[Opening Data for review section]

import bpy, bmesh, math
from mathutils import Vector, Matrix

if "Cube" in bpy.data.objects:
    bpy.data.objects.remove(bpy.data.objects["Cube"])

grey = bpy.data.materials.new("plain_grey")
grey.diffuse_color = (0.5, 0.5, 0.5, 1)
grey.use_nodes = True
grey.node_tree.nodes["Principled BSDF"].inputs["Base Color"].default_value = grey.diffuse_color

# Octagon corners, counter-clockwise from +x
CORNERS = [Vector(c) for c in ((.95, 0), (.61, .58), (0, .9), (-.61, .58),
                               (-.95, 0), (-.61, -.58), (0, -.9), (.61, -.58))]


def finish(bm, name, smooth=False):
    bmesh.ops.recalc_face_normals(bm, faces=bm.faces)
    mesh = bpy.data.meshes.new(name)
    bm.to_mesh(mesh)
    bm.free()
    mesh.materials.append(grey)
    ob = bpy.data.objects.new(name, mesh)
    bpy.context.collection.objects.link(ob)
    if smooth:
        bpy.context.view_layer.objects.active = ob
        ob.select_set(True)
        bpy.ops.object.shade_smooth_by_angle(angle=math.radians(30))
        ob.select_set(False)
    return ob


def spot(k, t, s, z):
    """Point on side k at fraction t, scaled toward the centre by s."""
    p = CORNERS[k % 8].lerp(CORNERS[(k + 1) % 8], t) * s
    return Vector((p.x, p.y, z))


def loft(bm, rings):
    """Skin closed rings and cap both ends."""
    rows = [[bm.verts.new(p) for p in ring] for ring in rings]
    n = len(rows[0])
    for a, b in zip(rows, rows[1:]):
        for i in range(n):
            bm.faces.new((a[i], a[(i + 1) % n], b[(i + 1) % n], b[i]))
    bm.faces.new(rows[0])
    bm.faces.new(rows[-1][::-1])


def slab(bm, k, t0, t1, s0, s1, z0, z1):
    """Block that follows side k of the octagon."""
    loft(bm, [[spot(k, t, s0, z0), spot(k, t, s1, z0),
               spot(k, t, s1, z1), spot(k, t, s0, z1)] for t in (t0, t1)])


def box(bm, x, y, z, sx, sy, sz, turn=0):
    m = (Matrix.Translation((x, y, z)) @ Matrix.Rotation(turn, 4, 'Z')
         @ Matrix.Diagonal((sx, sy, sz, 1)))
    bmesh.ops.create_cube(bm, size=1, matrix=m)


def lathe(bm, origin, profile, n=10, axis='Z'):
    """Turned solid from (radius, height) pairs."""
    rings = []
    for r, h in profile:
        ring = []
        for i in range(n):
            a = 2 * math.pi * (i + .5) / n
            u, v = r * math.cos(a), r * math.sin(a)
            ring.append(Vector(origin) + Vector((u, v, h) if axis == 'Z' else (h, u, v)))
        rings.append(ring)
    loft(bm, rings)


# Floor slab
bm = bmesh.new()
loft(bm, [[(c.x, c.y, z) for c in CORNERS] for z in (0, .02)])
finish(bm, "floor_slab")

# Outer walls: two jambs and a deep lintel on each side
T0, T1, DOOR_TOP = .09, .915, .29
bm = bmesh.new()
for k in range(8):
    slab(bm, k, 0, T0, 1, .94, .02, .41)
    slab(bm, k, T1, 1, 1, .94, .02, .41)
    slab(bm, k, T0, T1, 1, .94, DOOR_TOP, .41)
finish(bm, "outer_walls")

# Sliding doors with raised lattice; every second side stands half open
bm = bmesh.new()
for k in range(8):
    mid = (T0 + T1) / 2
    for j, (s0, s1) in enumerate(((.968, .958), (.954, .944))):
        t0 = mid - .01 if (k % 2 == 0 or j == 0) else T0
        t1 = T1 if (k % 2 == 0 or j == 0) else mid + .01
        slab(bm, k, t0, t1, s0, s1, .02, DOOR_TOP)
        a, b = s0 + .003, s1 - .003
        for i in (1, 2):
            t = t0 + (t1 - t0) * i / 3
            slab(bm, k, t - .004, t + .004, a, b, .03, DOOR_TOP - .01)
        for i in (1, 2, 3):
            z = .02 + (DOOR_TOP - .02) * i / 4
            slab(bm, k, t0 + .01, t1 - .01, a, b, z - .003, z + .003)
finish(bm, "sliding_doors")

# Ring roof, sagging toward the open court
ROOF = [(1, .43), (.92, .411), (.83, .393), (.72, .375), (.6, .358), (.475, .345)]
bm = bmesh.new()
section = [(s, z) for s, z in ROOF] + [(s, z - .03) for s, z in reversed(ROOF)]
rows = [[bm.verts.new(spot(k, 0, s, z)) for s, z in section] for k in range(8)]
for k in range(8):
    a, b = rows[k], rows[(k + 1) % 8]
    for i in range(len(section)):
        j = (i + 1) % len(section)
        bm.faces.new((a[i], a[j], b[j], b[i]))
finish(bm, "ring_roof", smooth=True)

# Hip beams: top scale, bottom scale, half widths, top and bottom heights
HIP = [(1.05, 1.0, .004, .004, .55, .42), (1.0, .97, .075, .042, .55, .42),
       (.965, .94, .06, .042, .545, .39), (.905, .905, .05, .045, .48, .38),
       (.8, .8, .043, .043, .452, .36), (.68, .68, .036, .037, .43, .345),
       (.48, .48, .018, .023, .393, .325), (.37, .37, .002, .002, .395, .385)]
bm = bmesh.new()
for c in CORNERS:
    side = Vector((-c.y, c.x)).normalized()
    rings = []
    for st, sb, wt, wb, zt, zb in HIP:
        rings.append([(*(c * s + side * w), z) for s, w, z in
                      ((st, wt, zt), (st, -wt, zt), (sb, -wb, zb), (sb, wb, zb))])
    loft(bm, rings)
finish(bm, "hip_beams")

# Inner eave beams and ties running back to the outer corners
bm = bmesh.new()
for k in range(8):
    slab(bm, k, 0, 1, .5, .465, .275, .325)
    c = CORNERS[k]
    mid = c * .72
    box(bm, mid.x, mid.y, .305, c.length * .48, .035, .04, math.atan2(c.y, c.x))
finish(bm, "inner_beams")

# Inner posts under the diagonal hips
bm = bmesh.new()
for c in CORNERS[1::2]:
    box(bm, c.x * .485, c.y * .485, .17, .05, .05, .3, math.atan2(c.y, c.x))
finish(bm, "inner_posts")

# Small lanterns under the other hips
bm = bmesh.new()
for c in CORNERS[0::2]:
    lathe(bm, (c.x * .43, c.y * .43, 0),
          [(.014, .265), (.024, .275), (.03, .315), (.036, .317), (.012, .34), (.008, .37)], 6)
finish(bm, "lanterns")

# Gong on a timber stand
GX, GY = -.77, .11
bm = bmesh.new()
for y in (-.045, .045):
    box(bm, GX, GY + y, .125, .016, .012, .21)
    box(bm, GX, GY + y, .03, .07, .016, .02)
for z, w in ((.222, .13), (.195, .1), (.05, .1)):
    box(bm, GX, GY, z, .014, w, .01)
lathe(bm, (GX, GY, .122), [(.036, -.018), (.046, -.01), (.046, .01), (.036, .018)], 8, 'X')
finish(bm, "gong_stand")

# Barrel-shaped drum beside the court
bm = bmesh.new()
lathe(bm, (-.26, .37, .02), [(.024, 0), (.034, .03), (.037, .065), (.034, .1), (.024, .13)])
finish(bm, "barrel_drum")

[Closing Data for review section]

__Requirement__: Your answer should hold every line of the entries that contains the string "faces".

__Your response__:
    bmesh.ops.recalc_face_normals(bm, faces=bm.faces)
            bm.faces.new((a[i], a[(i + 1) % n], b[(i + 1) % n], b[i]))
    bm.faces.new(rows[0])
    bm.faces.new(rows[-1][::-1])
        bm.faces.new((a[i], a[j], b[j], b[i]))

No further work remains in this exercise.